Watchdog group's allegations against former Algonquin highway commissioner met with silence
There may be – or there may not be – "ongoing investigation(s)" into an Illinois-based political activist group's latest allegations into fraud and other wrongdoing in the Algonquin Township Highway Commission.
At least that's the conclusion that can be drawn from the very little that public officials are willing to say on the record about the matter. McHenry Times reached out to dozens of county and state officials for reaction to Edgar County Watchdogs' detailed documentation about alleged fraud by a family that once ran the highway commission, but few of them so much as responded.
"Due to ongoing investigation(s) that may or may not be still in process regarding this matter, I am unable to provide any comment," Illinois state Sen. Donald P. DeWitte (R-St. Charles) said in an email response to McHenry Times' questions.
McHenry County Board District 5 representative Michael J. Skala provided a qualified call for accountability.
"If there is any fraud in the township by any person, they should be held accountable," Skala said in an email to McHenry Times.
Skala declined to answer questions about whether an audit should be conducted of Algonquin Township's Highway District in light of Edgar County Watchdogs' allegations, nor would he say why there has been any hesitation about it.
"I cannot answer that question," he said. "Again, this should be answered by the Algonquin Township Board."
Algonquin Township Board thus far has blocked moves toward a highway district audit, which the current highway commissioner has requested.
The controversy that revolves around former Algonquin Township Highway Commissioner Bob Miller and his family, including allegations of nepotism and pay-to-play donations, is nothing new in Algonquin Township, where three generations of the family manned the township's highway department responsible for about 50 miles of road. Miller, his father and grandfather all held the title of Algonquin Township Highway Commissioner for more than half a century until the youngest was voted out of office in a heated 2017 election won by Andrew Gasser.
Allegations have flown back and forth ever since then, but with little in the way of prosecution, including McHenry County State's Attorney Patrick Keannally's decision not to pursue charges. Meanwhile, Edgar County Watchdogs has for years provided a steady stream of documents and coverage of the alleged wrongdoing.
Edgar County Watchdogs, also known as Illinois Leaks, was founded in 2011 by Kirk Allen and John Kraft.
Most recently, the activist group has reported about Miller's wife, Anna May Miller, who along with the couple's two sons-in-law, had long been on the township department payroll. Part 6 of what Edgar County Watchdogs has been calling its "Time Card Tuesday" series, made a detailed examination of Anna May Miller's time cards.
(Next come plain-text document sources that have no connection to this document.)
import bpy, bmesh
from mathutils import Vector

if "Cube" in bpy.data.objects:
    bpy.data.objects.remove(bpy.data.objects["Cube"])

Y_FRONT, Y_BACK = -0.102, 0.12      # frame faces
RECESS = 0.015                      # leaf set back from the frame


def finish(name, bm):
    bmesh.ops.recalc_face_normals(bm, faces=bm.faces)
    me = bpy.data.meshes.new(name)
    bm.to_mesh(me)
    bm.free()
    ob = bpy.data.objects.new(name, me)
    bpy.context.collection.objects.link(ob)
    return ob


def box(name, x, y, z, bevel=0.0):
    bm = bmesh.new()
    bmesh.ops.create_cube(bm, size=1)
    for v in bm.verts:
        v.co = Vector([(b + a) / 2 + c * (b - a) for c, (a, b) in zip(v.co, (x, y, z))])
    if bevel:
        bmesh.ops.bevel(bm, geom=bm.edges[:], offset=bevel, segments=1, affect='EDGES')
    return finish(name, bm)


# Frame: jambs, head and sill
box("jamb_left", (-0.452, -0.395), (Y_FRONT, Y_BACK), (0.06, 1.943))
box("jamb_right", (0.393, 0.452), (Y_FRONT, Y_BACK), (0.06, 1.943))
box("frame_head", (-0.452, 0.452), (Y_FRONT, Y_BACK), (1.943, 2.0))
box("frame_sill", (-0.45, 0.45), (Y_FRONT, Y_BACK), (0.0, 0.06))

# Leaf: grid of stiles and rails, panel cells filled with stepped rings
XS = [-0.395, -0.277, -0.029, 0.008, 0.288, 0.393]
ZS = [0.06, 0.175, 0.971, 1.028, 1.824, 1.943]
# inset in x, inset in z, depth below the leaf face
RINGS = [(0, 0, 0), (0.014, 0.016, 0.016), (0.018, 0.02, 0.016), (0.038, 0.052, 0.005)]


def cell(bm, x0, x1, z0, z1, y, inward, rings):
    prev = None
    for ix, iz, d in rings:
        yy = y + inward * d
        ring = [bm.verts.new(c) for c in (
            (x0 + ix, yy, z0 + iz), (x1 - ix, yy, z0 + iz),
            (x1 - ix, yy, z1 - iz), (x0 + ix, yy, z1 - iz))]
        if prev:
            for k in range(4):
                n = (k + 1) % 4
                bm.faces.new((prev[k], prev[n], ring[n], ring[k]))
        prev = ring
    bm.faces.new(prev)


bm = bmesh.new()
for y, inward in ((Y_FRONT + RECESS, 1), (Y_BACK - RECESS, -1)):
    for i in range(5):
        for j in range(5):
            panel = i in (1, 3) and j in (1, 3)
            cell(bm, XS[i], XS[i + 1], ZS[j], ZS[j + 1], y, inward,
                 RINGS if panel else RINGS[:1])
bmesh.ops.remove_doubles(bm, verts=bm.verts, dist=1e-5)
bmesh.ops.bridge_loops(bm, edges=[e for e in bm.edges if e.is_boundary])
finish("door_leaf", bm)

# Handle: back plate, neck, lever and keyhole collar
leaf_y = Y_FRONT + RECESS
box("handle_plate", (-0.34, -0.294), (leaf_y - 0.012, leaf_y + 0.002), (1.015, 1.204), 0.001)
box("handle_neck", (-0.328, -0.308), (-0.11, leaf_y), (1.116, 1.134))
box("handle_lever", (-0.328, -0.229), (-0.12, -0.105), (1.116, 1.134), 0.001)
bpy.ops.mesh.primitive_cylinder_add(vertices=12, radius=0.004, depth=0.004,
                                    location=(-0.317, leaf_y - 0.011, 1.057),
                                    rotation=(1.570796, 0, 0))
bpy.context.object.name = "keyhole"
"While we have many more time cards to expose, we want to make sure everyone understands this reporting is simply on the time cards and payroll numbers," Part 6 of the series stated. "While some have implied that we are wrong because the person worked from home or even as the state’s attorney investigator said, she could have worked from her boat cabin, while out of the country, on a cruise, we are not concerned where the work was performed. We care about the record that shows hours worked or not worked and paid. If she worked from home, those hours should be recorded. Same with the boat cruise. Time worked should be recorded to ensure proper payment is provided."